Although not a certainty, presence of retroactive provisions or potentially retroactive provisions is likely to raise questions of constitutionality. Research on the operation of a statute should always include an examination of both the statute and any amendments to assess their possible retroactive effects. If so, additional research into the relevant dates of events, enactment and amendment may give rise to rights and remedies for the client.
Legislative intent notwithstanding, the court may not give a statute retroactive effect if doing so offends constitutional principles. In re Marriage of Buol, 39 Cal.3d 751, 756 (1985).

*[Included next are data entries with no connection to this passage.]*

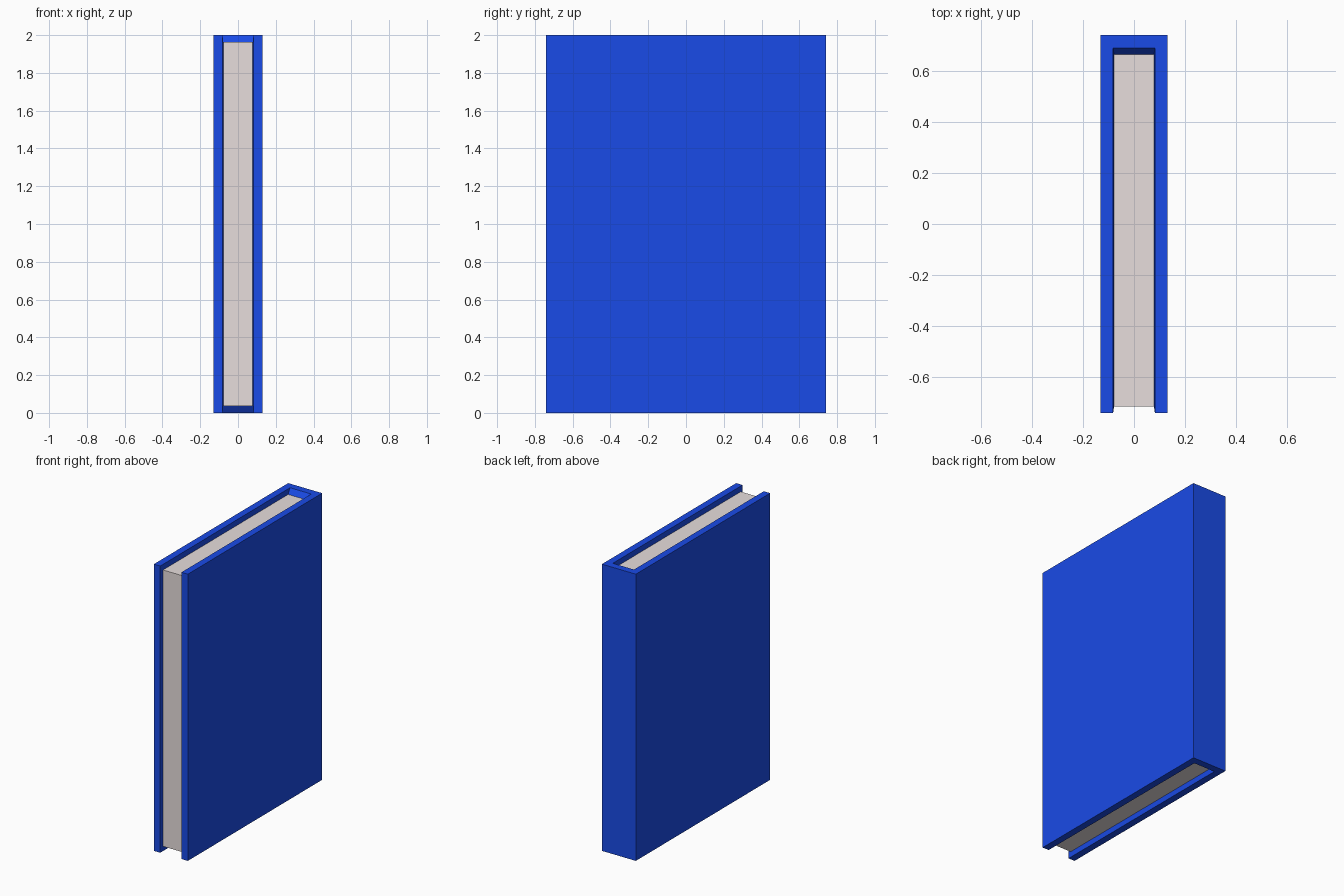
import bpy, bmesh

if "Cube" in bpy.data.objects:
    bpy.data.objects.remove(bpy.data.objects["Cube"])


def make_material(name, color):
    mat = bpy.data.materials.new(name)
    mat.diffuse_color = (*color, 1.0)
    mat.use_nodes = True
    mat.node_tree.nodes["Principled BSDF"].inputs["Base Color"].default_value = mat.diffuse_color
    return mat


mesh = bpy.data.meshes.new("book")
book = bpy.data.objects.new("book", mesh)
bpy.context.collection.objects.link(book)
mesh.materials.append(make_material("cover blue", (0.010, 0.070, 0.80)))
mesh.materials.append(make_material("paper grey", (0.80, 0.73, 0.72)))

bm = bmesh.new()
COVER, PAPER = 0, 1


def ring(x, back, front, low, high):
    """Closed loop of 8 corners around the page opening: over the left edge, back along the right."""
    path = [(back, high), (front, high), (front, low), (back, low)]
    pts = [(-x, y, z) for y, z in path] + [(x, y, z) for y, z in reversed(path)]
    return [bm.verts.new(p) for p in pts]


def face(verts, material):
    bm.faces.new(verts).material_index = material


# outer corners, inner rim of the cover, and outline of the page block
outer = ring(0.131, 0.74, -0.74, 0.0, 2.0)
rim = ring(0.082, 0.69, -0.74, 0.0, 2.0)
pages = ring(0.078, 0.664, -0.715, 0.036, 1.964)

# cover edges, then the sloped step down to the pages
for a, b in ((outer, rim), (rim, pages)):
    for i in range(8):
        j = (i + 1) % 8
        face((a[i], a[j], b[j], b[i]), COVER)

# two cover boards and the spine
face(outer[:4], COVER)
face(outer[4:], COVER)
face((outer[0], outer[3], outer[4], outer[7]), COVER)

# top, fore edge and bottom of the page block
for i in range(3):
    face((pages[i], pages[i + 1], pages[6 - i], pages[7 - i]), PAPER)

bmesh.ops.recalc_face_normals(bm, faces=bm.faces)
bm.to_mesh(mesh)
bm.free()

In determining whether a retroactive law contravenes the due process clause, we consider such factors as the significance of the state interest served by the law, the importance of the retroactive application of the law to the effectuation of that interest, the extent of reliance upon the former law, the legitimacy of that reliance, the extent of actions taken on the basis of that reliance, and the extent to which the retroactive application of the new law would disrupt those actions.

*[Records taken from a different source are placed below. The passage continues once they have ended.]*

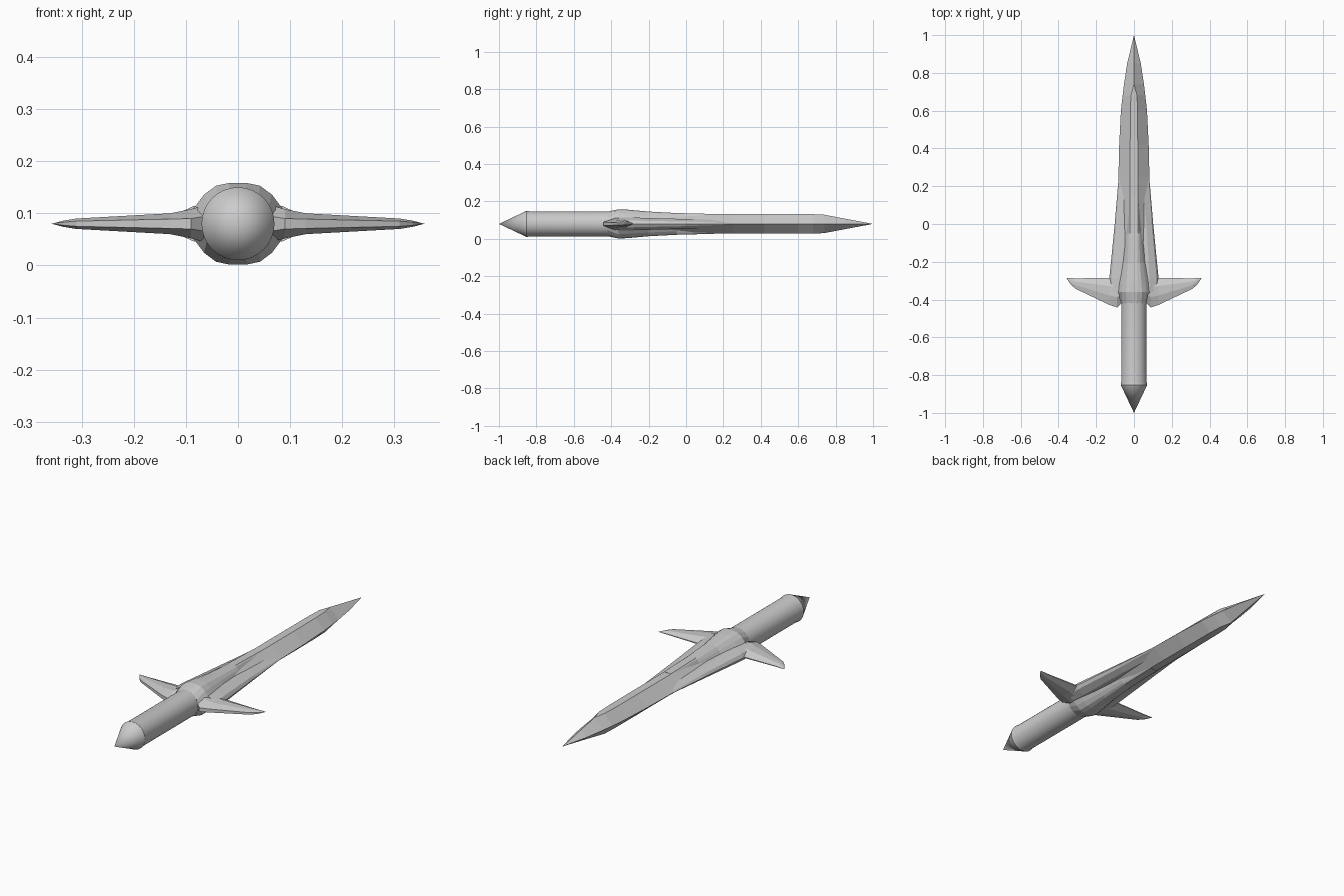
import bpy, bmesh, math

ZC = 0.08  # height of the dagger's long axis


def loft(name, rings, cap=True):
    """Skin a list of equal-length point rings and close both ends."""
    bm = bmesh.new()
    vs = [[bm.verts.new((x, y, z + ZC)) for x, y, z in r] for r in rings]
    n = len(rings[0])
    for a, b in zip(vs, vs[1:]):
        for i in range(n):
            j = (i + 1) % n
            bm.faces.new((a[i], a[j], b[j], b[i]))
    bm.faces.new(vs[0][::-1])
    bm.faces.new(vs[-1])
    bmesh.ops.remove_doubles(bm, verts=bm.verts, dist=1e-5)
    bmesh.ops.recalc_face_normals(bm, faces=bm.faces)
    me = bpy.data.meshes.new(name)
    bm.to_mesh(me)
    bm.free()
    ob = bpy.data.objects.new(name, me)
    bpy.context.collection.objects.link(ob)
    return ob


def section(y, quarter):
    """Mirror a quarter profile (x, z), edge to crown, into a full ring."""
    half = quarter + [(-x, z) for x, z in reversed(quarter)]
    return [(x, y, z) for x, z in half] + [(x, y, -z) for x, z in reversed(half)]


def along_y(name, stations):
    return loft(name, [section(y, q) for y, q in stations])


# blade: sharp edges, narrow flat central ridge, pointed tip
blade = [(-0.38, 0.085, 0.020, 0.050), (0.25, 0.082, 0.020, 0.052),
         (0.42, 0.078, 0.020, 0.052), (0.60, 0.069, 0.019, 0.052),
         (0.68, 0.060, 0.016, 0.052), (0.74, 0.053, 0.0, 0.049),
         (0.85, 0.036, 0.0, 0.028), (1.0, 0.0, 0.0, 0.0)]
along_y("blade", [(y, [(w, 0), (r, h)]) for y, w, r, h in blade])

# flared flat wings at the blade's base
along_y("blade_base", [
    (-0.36, [(0.132, 0), (0.120, 0.018), (0.085, 0.034)]),
    (-0.285, [(0.130, 0), (0.120, 0.018), (0.082, 0.034)]),
    (0.00, [(0.102, 0), (0.094, 0.012), (0.066, 0.026)]),
    (0.20, [(0.085, 0), (0.080, 0.005), (0.048, 0.022)]),
    (0.26, [(0.079, 0), (0.078, 0.001), (0.060, 0.012)])])

# raised collar running from the guard into the ridge
along_y("collar", [
    (-0.42, [(0.070, 0), (0.060, 0.034), (0.040, 0.054), (0.014, 0.066)]),
    (-0.36, [(0.092, 0.020), (0.065, 0.056), (0.042, 0.073), (0.018, 0.078)]),
    (-0.31, [(0.088, 0.020), (0.060, 0.053), (0.040, 0.070), (0.018, 0.076)]),
    (-0.20, [(0.066, 0.020), (0.047, 0.046), (0.032, 0.060), (0.018, 0.066)]),
    (-0.05, [(0.046, 0.020), (0.037, 0.040), (0.028, 0.052), (0.020, 0.058)]),
    (0.15, [(0.034, 0.015), (0.028, 0.035), (0.024, 0.047), (0.020, 0.053)])])

# swept guard arms: x, front y, back y, edge half height, crown half height
arm = [(0.030, -0.385, -0.285, 0.020, 0.045), (0.090, -0.442, -0.285, 0.010, 0.028),
       (0.130, -0.428, -0.285, 0.009, 0.020), (0.310, -0.343, -0.288, 0.005, 0.010),
       (0.335, -0.320, -0.286, 0.003, 0.006), (0.358, -0.286, -0.286, 0.0, 0.0)]
for side, s in (("left", -1), ("right", 1)):
    rings = []
    for x, f, b, e, c in arm:
        m, k = f + (b - f) * 0.35, f + (b - f) * 0.7
        top = [(f, e), (m, c), (k, c), (b, e * 0.3)]
        rings.append([(s * x, y, z) for y, z in top]
                     + [(s * x, y, -z) for y, z in reversed(top)])
    loft("guard_arm_" + side, rings)

# round grip with conical pommel
N = 32
profile = [(-1.0, 0.0), (-0.852, 0.070), (-0.835, 0.067), (-0.36, 0.067)]
grip = loft("grip", [[(r * math.cos(2 * math.pi * i / N), y, r * math.sin(2 * math.pi * i / N))
                      for i in range(N)] for y, r in profile])
bpy.context.view_layer.objects.active = grip
grip.select_set(True)
bpy.ops.object.shade_smooth_by_angle(angle=math.radians(20))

In re Marriage of Petropoulos, 91 Cal.App.4th 161, 174 (2001), quoting In re Marriage of Bouquet, 16 Cal.3d 583, 592-93 (1976). Thus, courts have been unsympathetic to retroactive legislative denial of rights to reimbursement for previously incurred debts. See, e.g., County of Sacramento v. Loeb, 160 Cal.App.3d 446, 459-60 (1984) ("As the Counties' contractual entitlement to the money arose at least in 1980-1981, if not before, application of a statute enacted in 1983 which purports to cut off that entitlement would clearly be retroactive" and would not be enforced.). Retroactive changes to statutes of limitation may trigger constitutional violations, E.g., Lampf, Pleva, Lipkind, Prupis & Petigrow v. Gilbertson, 501 U.S. 350 (1995) (superseded by statute). Even a new rule of constitutional law may trigger violations if applied retroactively. E.g., Landgraf v. USI Film Products, 511 U.S. 244 (1994); Teague v. Lane, 489 U.S. 288 (1989); Bender, The Retroactive Effect of an Overruling Constitutional Decision: Mapp v. Ohio, 110 U. Pa. L. Rev. 650, 655-56 (1962).